John Hollon:
[00:17:35] Well, Ron, I'd love to keep chatting. I could go all day about this. I know you can too, but it looks like we're running out of time. And so there's always one last question that we like to ask everybody who comes on the podcast right before we close that I want to ask you too, and it's this here at the TalentX podcast. We wholeheartedly believe that everyone should have a job that they love. One they're passionate about. So, Ron, what do you love about what you do? 

 

Ron Thomas:
[00:18:03] So our work day, starts on Sunday. And you know, when you ask people from an outcome of our US perspectives, everybody talks about TGIF, but nobody talks about TGIS, TGIM  from the US perspective. I'm kind of the TGIS, I cannot wait for Sunday to come around, Saturday, which is the day for preparing to come back to work. I enjoy what I do. It's not work for me. And I had this conversation with someone yesterday and I said, I'm in the latter stages of my career, but for the past, say seven years, I've been at a point that I absolutely enjoy what I do. And even if I weren't getting paid to do it, I would still do it. And it's just a joy to do what I do. 

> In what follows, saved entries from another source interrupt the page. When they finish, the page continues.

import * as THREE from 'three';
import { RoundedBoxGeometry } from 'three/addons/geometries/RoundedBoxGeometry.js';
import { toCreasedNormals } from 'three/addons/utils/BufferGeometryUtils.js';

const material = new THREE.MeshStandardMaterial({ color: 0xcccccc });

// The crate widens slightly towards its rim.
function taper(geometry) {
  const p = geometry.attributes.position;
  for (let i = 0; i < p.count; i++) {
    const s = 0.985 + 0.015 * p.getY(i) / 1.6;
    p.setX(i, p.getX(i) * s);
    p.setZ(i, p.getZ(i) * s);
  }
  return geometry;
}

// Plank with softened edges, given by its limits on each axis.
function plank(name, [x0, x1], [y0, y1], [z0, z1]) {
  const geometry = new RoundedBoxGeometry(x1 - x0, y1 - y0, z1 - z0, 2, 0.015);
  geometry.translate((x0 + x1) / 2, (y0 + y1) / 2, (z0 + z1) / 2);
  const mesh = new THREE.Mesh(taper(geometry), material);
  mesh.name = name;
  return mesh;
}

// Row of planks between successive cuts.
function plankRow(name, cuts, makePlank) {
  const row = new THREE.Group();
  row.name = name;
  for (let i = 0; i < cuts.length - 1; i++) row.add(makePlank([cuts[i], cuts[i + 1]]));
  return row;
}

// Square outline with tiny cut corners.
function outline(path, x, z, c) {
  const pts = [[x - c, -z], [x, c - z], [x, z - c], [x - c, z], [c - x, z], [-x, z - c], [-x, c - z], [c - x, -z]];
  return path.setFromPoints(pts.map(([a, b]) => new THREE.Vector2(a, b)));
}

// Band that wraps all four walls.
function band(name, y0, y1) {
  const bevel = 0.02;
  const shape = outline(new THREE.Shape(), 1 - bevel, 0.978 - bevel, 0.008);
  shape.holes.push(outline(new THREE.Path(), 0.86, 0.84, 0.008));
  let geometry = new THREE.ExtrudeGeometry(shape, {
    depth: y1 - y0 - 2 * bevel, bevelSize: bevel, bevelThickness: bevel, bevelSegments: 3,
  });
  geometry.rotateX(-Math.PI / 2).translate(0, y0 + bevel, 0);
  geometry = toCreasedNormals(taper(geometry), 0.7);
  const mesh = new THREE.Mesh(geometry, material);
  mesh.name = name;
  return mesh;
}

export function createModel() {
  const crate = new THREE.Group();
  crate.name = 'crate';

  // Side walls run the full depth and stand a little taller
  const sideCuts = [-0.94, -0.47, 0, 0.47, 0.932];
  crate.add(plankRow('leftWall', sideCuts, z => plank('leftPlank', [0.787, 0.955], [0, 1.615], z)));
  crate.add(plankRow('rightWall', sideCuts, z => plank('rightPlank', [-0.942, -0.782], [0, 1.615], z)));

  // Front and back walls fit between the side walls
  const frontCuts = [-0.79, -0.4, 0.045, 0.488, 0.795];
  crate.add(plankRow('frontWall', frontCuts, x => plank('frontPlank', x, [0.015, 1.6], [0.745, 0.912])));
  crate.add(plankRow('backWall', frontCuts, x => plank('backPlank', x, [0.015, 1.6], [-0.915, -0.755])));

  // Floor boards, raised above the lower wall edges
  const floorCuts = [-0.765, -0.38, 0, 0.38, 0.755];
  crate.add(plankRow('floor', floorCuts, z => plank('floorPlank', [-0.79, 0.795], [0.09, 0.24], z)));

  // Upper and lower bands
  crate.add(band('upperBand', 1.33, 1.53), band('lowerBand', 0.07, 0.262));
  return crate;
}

[00:18:52] I interact with some of the most interesting people and I travel the world, talking to people in other regions. I was on the phone with someone from China earlier in the week and someone from Singapore yesterday. I have some meetings today with a group from India later this afternoon, and it's just mind boggling and I would have never thought when I was in New York, when we first met that it would've transpired to this. So I say this to people who may be struggling in your career. The thing that you need to kind of focus on is that what do you want to be when you grow up and what do you get more joy out of? Because something as simple as understanding what you really enjoy and try and see if there's a connection there. If you can get over that hump, it's not work anymore. 

 

John Hollon:
[00:19:41] Well, Ron, that has to be the best description of a passionate job that you love, that I've heard of anybody we've had so far on the TalentX Podcast. So thank you so much for taking the time to be with us here today. You've got a great conversation and you gave us a lot of wonderful insights from another part of the world, we really appreciate you being here. So this is John Hollon, wrapping up another edition of the TalentX podcast. Thanks for listening.